───── Study material

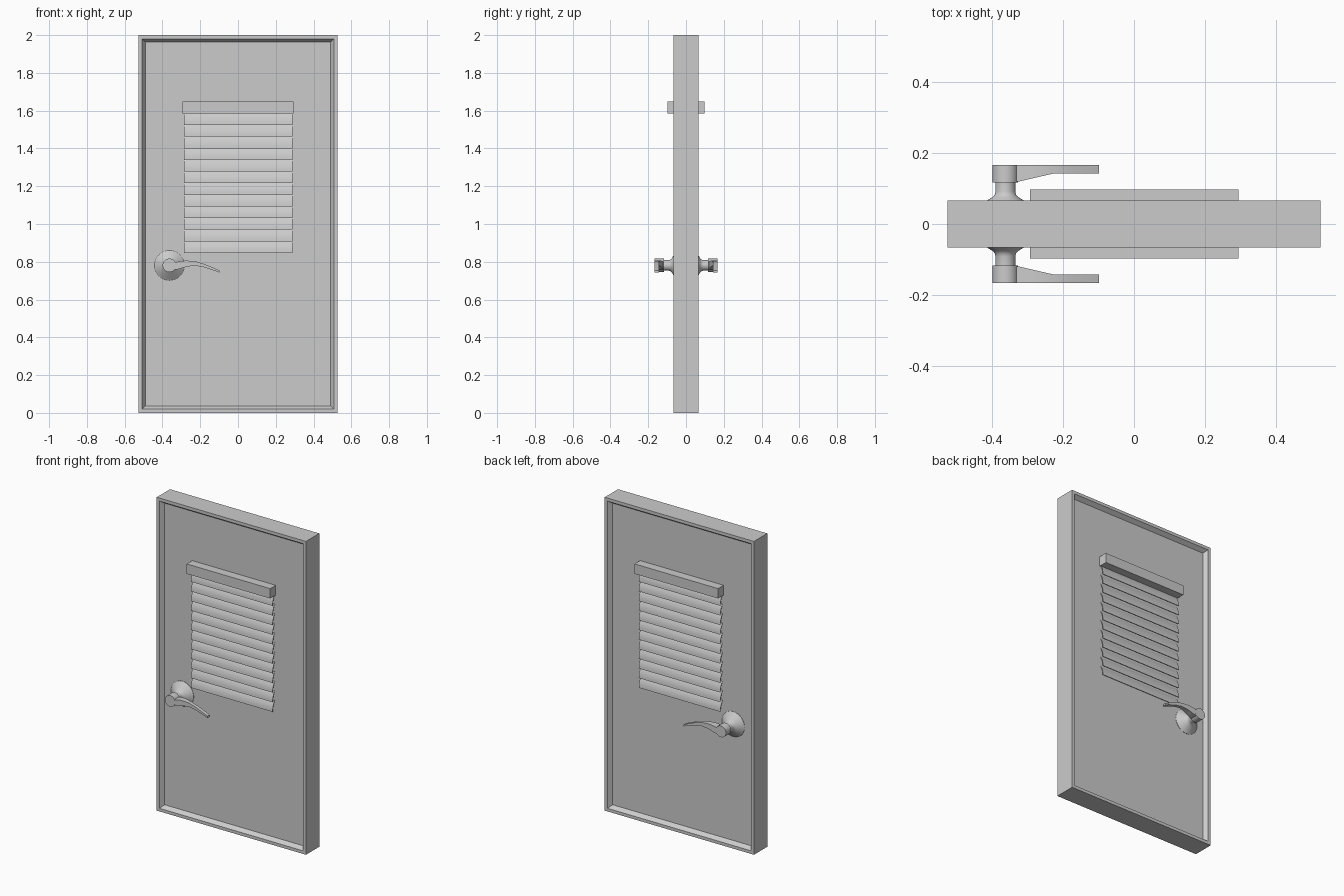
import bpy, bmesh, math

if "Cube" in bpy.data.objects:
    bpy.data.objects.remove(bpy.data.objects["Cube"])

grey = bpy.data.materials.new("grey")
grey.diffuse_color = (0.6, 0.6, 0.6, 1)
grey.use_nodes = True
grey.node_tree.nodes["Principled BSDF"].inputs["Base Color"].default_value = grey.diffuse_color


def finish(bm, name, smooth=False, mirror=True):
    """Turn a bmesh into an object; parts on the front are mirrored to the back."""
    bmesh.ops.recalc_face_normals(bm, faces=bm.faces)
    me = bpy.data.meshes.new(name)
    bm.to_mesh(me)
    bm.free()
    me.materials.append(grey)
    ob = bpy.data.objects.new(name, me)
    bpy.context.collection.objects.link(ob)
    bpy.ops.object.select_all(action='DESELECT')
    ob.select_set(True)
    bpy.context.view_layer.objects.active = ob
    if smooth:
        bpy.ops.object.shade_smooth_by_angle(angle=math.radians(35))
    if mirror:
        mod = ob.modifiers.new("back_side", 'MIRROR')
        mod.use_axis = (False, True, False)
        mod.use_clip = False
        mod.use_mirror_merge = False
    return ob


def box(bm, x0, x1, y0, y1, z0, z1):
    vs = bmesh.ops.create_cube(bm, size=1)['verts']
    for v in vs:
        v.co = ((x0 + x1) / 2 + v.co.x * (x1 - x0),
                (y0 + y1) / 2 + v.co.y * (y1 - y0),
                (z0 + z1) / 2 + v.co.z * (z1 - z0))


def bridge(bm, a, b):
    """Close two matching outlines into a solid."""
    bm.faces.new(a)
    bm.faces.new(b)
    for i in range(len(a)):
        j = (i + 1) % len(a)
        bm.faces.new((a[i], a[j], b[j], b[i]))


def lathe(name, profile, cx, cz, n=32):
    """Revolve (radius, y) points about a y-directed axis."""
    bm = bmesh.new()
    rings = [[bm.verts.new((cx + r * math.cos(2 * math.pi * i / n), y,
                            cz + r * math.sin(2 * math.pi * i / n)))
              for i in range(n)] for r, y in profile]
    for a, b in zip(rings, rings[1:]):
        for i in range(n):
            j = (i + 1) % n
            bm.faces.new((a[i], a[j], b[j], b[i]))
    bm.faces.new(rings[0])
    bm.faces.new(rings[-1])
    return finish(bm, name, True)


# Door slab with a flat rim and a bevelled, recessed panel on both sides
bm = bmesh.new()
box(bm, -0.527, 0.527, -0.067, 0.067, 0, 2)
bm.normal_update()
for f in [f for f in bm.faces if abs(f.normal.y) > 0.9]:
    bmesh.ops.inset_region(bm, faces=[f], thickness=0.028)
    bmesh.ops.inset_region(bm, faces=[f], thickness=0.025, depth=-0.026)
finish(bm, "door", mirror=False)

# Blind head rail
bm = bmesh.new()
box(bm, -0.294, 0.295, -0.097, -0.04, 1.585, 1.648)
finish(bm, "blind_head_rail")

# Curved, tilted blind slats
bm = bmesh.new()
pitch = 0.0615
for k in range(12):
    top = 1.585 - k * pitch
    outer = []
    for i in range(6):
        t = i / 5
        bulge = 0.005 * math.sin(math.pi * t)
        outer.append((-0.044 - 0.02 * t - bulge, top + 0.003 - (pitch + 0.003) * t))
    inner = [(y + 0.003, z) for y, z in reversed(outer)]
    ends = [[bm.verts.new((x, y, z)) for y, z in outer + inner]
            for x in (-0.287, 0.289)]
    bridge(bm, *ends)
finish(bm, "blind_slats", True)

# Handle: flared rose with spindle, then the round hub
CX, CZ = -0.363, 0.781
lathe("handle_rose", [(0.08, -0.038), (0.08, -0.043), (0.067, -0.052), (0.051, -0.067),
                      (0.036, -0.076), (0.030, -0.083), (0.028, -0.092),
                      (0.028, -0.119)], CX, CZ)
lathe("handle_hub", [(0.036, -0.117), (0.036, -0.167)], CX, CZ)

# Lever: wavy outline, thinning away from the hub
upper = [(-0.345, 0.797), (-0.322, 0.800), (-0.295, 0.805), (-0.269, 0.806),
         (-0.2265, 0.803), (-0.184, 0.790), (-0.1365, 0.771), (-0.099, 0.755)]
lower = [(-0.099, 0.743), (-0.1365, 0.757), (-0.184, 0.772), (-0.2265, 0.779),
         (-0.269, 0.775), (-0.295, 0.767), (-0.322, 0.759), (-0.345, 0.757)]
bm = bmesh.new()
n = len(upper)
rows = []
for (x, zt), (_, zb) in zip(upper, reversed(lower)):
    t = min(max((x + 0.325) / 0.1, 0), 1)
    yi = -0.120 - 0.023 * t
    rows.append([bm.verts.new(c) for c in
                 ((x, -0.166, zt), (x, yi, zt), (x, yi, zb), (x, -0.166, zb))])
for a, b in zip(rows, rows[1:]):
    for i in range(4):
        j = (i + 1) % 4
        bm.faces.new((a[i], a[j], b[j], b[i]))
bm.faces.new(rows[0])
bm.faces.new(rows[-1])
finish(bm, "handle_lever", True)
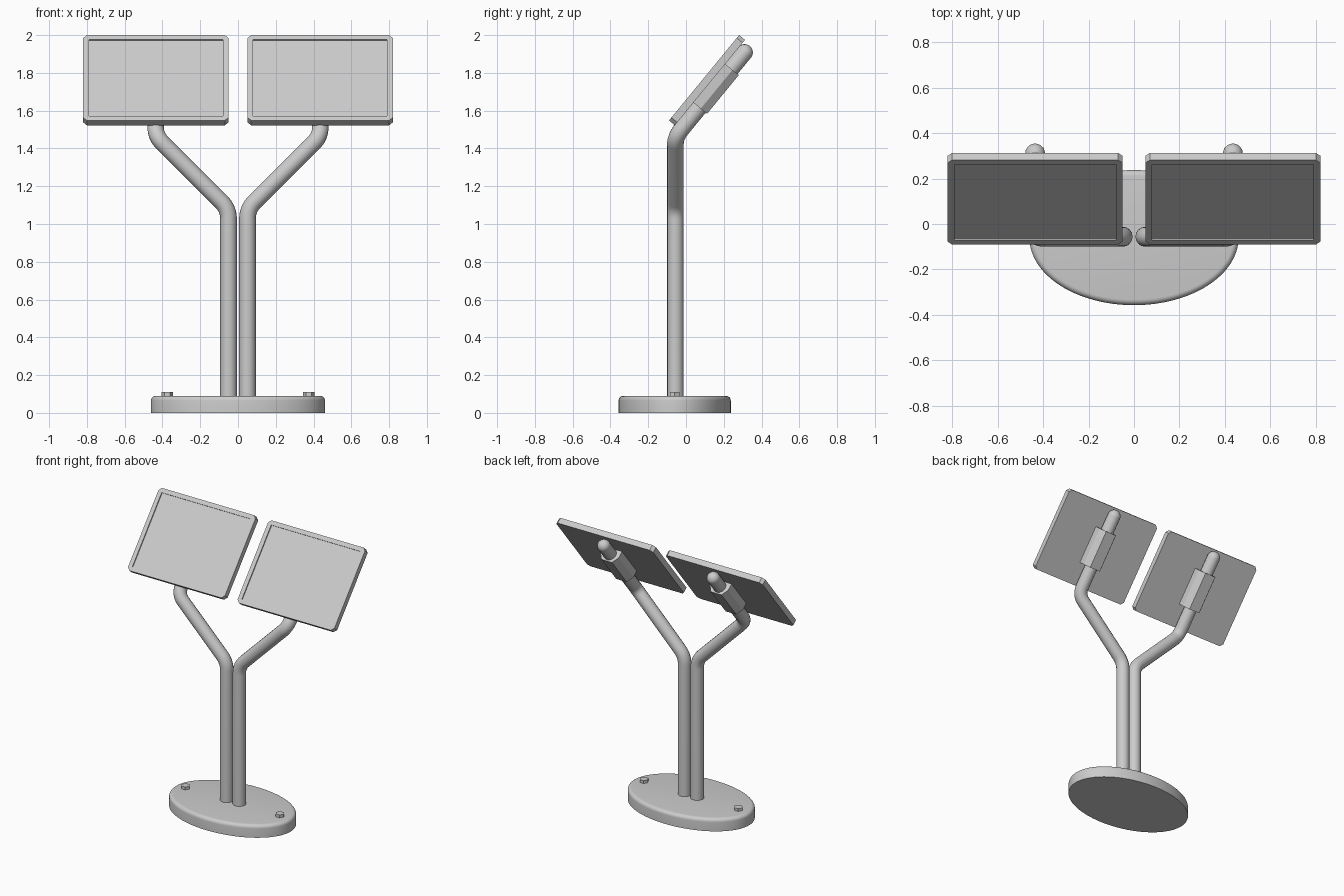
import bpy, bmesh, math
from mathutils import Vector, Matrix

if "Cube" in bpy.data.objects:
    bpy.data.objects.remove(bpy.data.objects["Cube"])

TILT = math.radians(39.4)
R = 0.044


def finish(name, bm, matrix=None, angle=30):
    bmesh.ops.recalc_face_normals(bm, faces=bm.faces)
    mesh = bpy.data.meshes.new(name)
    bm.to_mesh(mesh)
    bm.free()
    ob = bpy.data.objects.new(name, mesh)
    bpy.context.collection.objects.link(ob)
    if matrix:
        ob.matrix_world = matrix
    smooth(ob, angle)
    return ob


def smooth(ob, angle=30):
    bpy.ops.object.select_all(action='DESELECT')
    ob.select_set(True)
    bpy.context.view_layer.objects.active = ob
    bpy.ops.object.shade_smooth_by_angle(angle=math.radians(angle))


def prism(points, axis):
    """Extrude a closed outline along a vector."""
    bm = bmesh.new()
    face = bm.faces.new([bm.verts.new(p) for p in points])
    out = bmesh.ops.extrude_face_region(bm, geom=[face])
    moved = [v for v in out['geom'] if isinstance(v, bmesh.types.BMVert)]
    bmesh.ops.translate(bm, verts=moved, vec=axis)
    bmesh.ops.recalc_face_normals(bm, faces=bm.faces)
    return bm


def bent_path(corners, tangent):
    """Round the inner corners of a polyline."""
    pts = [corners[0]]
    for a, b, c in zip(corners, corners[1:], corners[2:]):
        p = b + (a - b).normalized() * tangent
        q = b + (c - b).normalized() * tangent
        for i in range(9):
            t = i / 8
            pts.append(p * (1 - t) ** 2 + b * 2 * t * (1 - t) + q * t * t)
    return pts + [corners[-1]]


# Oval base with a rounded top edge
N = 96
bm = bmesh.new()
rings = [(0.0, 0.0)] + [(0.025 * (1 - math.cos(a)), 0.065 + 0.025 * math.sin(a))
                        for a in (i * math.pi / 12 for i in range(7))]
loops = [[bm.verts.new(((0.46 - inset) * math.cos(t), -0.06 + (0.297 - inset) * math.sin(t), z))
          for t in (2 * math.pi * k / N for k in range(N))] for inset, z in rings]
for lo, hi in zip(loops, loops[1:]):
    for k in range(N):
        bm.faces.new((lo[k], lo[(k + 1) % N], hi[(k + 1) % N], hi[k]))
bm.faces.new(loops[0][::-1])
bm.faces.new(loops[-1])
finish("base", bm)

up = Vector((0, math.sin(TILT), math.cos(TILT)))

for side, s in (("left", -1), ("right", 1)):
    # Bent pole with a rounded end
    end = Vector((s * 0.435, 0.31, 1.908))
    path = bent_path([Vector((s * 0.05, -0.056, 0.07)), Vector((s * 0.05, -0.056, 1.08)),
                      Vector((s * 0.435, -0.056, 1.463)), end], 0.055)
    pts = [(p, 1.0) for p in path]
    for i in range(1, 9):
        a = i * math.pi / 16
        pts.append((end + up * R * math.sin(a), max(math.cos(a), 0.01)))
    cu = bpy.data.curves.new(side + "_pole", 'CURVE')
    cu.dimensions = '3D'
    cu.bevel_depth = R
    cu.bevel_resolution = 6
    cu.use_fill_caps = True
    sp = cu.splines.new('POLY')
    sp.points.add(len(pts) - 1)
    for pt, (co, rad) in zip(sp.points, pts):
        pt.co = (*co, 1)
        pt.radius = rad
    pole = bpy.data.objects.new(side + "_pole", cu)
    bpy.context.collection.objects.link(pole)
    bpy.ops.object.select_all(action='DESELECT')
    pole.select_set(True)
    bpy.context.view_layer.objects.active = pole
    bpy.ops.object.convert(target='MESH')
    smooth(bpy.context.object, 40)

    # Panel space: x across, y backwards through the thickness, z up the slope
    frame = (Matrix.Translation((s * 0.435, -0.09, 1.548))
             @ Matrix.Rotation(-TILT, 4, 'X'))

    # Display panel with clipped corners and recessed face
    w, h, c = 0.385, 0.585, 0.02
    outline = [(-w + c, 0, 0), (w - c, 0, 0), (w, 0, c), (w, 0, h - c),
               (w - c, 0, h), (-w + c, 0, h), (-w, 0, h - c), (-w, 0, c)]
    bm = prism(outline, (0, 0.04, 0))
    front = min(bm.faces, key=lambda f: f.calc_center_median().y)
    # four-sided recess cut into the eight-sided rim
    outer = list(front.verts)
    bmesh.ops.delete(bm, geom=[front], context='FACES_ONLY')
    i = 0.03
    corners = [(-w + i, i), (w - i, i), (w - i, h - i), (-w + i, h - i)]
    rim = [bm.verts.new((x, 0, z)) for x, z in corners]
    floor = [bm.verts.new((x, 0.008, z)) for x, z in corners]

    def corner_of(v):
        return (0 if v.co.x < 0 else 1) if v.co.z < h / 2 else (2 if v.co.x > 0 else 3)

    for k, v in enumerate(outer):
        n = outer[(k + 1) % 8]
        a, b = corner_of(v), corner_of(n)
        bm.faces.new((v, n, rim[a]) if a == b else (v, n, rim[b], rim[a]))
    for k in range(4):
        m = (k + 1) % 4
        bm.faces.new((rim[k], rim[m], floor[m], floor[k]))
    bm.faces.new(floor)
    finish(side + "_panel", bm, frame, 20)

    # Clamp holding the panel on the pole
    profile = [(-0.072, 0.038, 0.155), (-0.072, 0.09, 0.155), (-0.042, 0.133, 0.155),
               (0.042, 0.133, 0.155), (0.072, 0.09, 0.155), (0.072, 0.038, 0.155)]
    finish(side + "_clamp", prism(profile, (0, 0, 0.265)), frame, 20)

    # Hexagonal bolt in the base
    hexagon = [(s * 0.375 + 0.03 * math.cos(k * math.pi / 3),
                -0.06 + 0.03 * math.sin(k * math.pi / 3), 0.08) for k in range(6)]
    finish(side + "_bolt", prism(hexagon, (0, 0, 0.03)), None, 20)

──────────

- What is being asked
From the line containing "for t in (2" down to the line containing "Vector((s * 0.435, -0.056, 1.463)), end], 0.055)" in the material above, reproduce every line exactly, including the two end lines.

- Result of the task
          for t in (2 * math.pi * k / N for k in range(N))] for inset, z in rings]
for lo, hi in zip(loops, loops[1:]):
    for k in range(N):
        bm.faces.new((lo[k], lo[(k + 1) % N], hi[(k + 1) % N], hi[k]))
bm.faces.new(loops[0][::-1])
bm.faces.new(loops[-1])
finish("base", bm)

up = Vector((0, math.sin(TILT), math.cos(TILT)))

for side, s in (("left", -1), ("right", 1)):
    # Bent pole with a rounded end
    end = Vector((s * 0.435, 0.31, 1.908))
    path = bent_path([Vector((s * 0.05, -0.056, 0.07)), Vector((s * 0.05, -0.056, 1.08)),
                      Vector((s * 0.435, -0.056, 1.463)), end], 0.055)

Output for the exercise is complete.